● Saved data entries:
=== Section Start ===

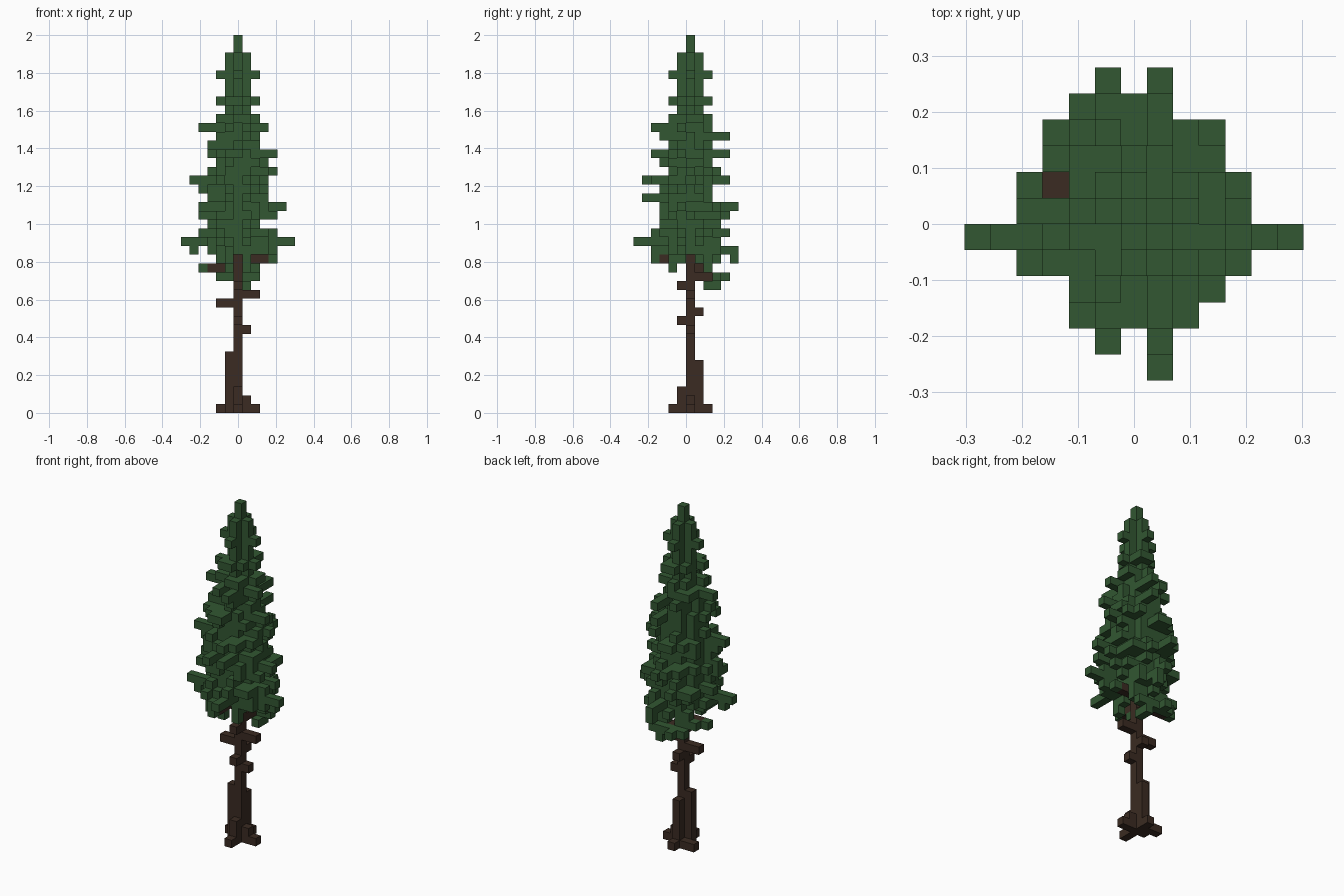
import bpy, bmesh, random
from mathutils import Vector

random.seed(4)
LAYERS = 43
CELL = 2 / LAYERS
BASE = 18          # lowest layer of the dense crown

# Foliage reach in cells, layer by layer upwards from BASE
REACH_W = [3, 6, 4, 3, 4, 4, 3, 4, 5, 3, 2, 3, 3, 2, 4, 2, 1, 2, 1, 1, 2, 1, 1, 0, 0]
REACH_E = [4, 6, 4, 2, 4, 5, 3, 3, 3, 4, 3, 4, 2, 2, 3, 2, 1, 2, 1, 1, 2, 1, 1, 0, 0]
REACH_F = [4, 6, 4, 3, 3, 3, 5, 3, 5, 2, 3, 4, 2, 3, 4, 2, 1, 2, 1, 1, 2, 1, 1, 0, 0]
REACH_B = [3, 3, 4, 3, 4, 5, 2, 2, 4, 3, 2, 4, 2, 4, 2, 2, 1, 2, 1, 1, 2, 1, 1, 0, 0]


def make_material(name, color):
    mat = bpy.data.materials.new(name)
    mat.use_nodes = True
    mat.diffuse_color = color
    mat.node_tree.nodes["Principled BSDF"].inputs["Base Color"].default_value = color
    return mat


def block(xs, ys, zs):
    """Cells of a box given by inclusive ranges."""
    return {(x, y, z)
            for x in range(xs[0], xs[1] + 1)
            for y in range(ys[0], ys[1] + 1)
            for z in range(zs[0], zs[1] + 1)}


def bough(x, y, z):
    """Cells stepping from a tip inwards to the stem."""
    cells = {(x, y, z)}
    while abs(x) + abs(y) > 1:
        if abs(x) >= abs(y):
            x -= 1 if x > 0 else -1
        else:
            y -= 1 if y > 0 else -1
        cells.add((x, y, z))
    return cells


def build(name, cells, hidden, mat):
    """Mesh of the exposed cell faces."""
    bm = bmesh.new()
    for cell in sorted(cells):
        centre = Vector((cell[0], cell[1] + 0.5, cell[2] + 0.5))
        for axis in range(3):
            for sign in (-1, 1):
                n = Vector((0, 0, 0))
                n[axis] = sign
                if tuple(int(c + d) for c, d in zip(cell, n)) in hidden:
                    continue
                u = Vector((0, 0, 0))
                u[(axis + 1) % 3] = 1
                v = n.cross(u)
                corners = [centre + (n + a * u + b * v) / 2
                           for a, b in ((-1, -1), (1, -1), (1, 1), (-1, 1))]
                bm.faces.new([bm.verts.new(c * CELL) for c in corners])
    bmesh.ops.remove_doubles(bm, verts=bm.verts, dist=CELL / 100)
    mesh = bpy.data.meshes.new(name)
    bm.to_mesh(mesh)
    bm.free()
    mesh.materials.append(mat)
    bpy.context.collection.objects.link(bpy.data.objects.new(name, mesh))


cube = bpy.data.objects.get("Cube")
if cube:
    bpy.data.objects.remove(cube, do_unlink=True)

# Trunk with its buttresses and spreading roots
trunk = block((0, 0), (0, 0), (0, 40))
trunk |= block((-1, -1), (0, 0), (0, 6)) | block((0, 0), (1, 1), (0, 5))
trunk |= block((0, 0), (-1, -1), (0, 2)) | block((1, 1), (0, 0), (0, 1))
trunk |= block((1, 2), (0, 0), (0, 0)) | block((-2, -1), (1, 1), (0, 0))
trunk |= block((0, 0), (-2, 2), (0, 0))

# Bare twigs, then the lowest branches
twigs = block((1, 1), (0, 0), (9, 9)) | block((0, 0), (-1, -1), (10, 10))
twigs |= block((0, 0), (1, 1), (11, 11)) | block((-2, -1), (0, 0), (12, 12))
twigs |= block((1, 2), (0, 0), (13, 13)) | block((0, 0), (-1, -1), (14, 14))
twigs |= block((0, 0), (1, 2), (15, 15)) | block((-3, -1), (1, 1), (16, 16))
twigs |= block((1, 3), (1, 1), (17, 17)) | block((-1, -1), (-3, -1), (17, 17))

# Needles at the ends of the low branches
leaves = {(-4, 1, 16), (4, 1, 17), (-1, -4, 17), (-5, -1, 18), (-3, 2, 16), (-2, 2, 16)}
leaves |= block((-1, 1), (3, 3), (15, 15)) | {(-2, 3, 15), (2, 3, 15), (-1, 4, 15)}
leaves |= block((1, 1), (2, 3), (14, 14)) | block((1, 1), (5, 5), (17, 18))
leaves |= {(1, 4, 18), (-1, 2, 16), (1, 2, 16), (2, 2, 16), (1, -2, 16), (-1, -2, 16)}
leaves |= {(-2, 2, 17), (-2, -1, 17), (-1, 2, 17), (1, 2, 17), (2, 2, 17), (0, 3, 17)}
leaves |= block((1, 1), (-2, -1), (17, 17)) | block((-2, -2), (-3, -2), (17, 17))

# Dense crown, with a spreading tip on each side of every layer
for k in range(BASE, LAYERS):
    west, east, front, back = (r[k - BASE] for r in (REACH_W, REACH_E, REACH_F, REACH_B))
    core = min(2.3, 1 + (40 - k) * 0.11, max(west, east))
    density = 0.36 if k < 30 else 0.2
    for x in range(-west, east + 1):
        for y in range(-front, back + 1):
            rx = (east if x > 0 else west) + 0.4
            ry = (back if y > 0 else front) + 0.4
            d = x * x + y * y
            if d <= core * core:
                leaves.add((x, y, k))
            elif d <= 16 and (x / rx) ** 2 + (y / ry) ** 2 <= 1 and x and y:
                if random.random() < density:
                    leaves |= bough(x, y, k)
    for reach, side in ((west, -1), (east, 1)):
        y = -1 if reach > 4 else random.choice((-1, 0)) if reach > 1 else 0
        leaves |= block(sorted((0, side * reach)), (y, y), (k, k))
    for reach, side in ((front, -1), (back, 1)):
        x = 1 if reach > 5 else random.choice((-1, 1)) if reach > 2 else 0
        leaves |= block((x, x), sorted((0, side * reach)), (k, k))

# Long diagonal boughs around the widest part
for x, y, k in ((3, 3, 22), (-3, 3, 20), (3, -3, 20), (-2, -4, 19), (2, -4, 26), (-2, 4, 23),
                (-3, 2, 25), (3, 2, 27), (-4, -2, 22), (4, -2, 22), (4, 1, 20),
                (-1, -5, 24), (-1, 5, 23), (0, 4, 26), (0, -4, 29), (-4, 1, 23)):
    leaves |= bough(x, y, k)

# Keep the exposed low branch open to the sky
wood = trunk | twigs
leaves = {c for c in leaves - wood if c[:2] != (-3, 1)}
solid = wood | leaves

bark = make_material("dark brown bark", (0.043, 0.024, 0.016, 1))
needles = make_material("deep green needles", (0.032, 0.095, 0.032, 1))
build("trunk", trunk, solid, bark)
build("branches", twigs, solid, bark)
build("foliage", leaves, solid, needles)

=== Section End ===

Output all of the entries once more, word for word, with the images removed.

● Exercise solution:
import bpy, bmesh, random
from mathutils import Vector

random.seed(4)
LAYERS = 43
CELL = 2 / LAYERS
BASE = 18          # lowest layer of the dense crown

# Foliage reach in cells, layer by layer upwards from BASE
REACH_W = [3, 6, 4, 3, 4, 4, 3, 4, 5, 3, 2, 3, 3, 2, 4, 2, 1, 2, 1, 1, 2, 1, 1, 0, 0]
REACH_E = [4, 6, 4, 2, 4, 5, 3, 3, 3, 4, 3, 4, 2, 2, 3, 2, 1, 2, 1, 1, 2, 1, 1, 0, 0]
REACH_F = [4, 6, 4, 3, 3, 3, 5, 3, 5, 2, 3, 4, 2, 3, 4, 2, 1, 2, 1, 1, 2, 1, 1, 0, 0]
REACH_B = [3, 3, 4, 3, 4, 5, 2, 2, 4, 3, 2, 4, 2, 4, 2, 2, 1, 2, 1, 1, 2, 1, 1, 0, 0]


def make_material(name, color):
    mat = bpy.data.materials.new(name)
    mat.use_nodes = True
    mat.diffuse_color = color
    mat.node_tree.nodes["Principled BSDF"].inputs["Base Color"].default_value = color
    return mat


def block(xs, ys, zs):
    """Cells of a box given by inclusive ranges."""
    return {(x, y, z)
            for x in range(xs[0], xs[1] + 1)
            for y in range(ys[0], ys[1] + 1)
            for z in range(zs[0], zs[1] + 1)}


def bough(x, y, z):
    """Cells stepping from a tip inwards to the stem."""
    cells = {(x, y, z)}
    while abs(x) + abs(y) > 1:
        if abs(x) >= abs(y):
            x -= 1 if x > 0 else -1
        else:
            y -= 1 if y > 0 else -1
        cells.add((x, y, z))
    return cells


def build(name, cells, hidden, mat):
    """Mesh of the exposed cell faces."""
    bm = bmesh.new()
    for cell in sorted(cells):
        centre = Vector((cell[0], cell[1] + 0.5, cell[2] + 0.5))
        for axis in range(3):
            for sign in (-1, 1):
                n = Vector((0, 0, 0))
                n[axis] = sign
                if tuple(int(c + d) for c, d in zip(cell, n)) in hidden:
                    continue
                u = Vector((0, 0, 0))
                u[(axis + 1) % 3] = 1
                v = n.cross(u)
                corners = [centre + (n + a * u + b * v) / 2
                           for a, b in ((-1, -1), (1, -1), (1, 1), (-1, 1))]
                bm.faces.new([bm.verts.new(c * CELL) for c in corners])
    bmesh.ops.remove_doubles(bm, verts=bm.verts, dist=CELL / 100)
    mesh = bpy.data.meshes.new(name)
    bm.to_mesh(mesh)
    bm.free()
    mesh.materials.append(mat)
    bpy.context.collection.objects.link(bpy.data.objects.new(name, mesh))


cube = bpy.data.objects.get("Cube")
if cube:
    bpy.data.objects.remove(cube, do_unlink=True)

# Trunk with its buttresses and spreading roots
trunk = block((0, 0), (0, 0), (0, 40))
trunk |= block((-1, -1), (0, 0), (0, 6)) | block((0, 0), (1, 1), (0, 5))
trunk |= block((0, 0), (-1, -1), (0, 2)) | block((1, 1), (0, 0), (0, 1))
trunk |= block((1, 2), (0, 0), (0, 0)) | block((-2, -1), (1, 1), (0, 0))
trunk |= block((0, 0), (-2, 2), (0, 0))

# Bare twigs, then the lowest branches
twigs = block((1, 1), (0, 0), (9, 9)) | block((0, 0), (-1, -1), (10, 10))
twigs |= block((0, 0), (1, 1), (11, 11)) | block((-2, -1), (0, 0), (12, 12))
twigs |= block((1, 2), (0, 0), (13, 13)) | block((0, 0), (-1, -1), (14, 14))
twigs |= block((0, 0), (1, 2), (15, 15)) | block((-3, -1), (1, 1), (16, 16))
twigs |= block((1, 3), (1, 1), (17, 17)) | block((-1, -1), (-3, -1), (17, 17))

# Needles at the ends of the low branches
leaves = {(-4, 1, 16), (4, 1, 17), (-1, -4, 17), (-5, -1, 18), (-3, 2, 16), (-2, 2, 16)}
leaves |= block((-1, 1), (3, 3), (15, 15)) | {(-2, 3, 15), (2, 3, 15), (-1, 4, 15)}
leaves |= block((1, 1), (2, 3), (14, 14)) | block((1, 1), (5, 5), (17, 18))
leaves |= {(1, 4, 18), (-1, 2, 16), (1, 2, 16), (2, 2, 16), (1, -2, 16), (-1, -2, 16)}
leaves |= {(-2, 2, 17), (-2, -1, 17), (-1, 2, 17), (1, 2, 17), (2, 2, 17), (0, 3, 17)}
leaves |= block((1, 1), (-2, -1), (17, 17)) | block((-2, -2), (-3, -2), (17, 17))

# Dense crown, with a spreading tip on each side of every layer
for k in range(BASE, LAYERS):
    west, east, front, back = (r[k - BASE] for r in (REACH_W, REACH_E, REACH_F, REACH_B))
    core = min(2.3, 1 + (40 - k) * 0.11, max(west, east))
    density = 0.36 if k < 30 else 0.2
    for x in range(-west, east + 1):
        for y in range(-front, back + 1):
            rx = (east if x > 0 else west) + 0.4
            ry = (back if y > 0 else front) + 0.4
            d = x * x + y * y
            if d <= core * core:
                leaves.add((x, y, k))
            elif d <= 16 and (x / rx) ** 2 + (y / ry) ** 2 <= 1 and x and y:
                if random.random() < density:
                    leaves |= bough(x, y, k)
    for reach, side in ((west, -1), (east, 1)):
        y = -1 if reach > 4 else random.choice((-1, 0)) if reach > 1 else 0
        leaves |= block(sorted((0, side * reach)), (y, y), (k, k))
    for reach, side in ((front, -1), (back, 1)):
        x = 1 if reach > 5 else random.choice((-1, 1)) if reach > 2 else 0
        leaves |= block((x, x), sorted((0, side * reach)), (k, k))

# Long diagonal boughs around the widest part
for x, y, k in ((3, 3, 22), (-3, 3, 20), (3, -3, 20), (-2, -4, 19), (2, -4, 26), (-2, 4, 23),
                (-3, 2, 25), (3, 2, 27), (-4, -2, 22), (4, -2, 22), (4, 1, 20),
                (-1, -5, 24), (-1, 5, 23), (0, 4, 26), (0, -4, 29), (-4, 1, 23)):
    leaves |= bough(x, y, k)

# Keep the exposed low branch open to the sky
wood = trunk | twigs
leaves = {c for c in leaves - wood if c[:2] != (-3, 1)}
solid = wood | leaves

bark = make_material("dark brown bark", (0.043, 0.024, 0.016, 1))
needles = make_material("deep green needles", (0.032, 0.095, 0.032, 1))
build("trunk", trunk, solid, bark)
build("branches", twigs, solid, bark)
build("foliage", leaves, solid, needles)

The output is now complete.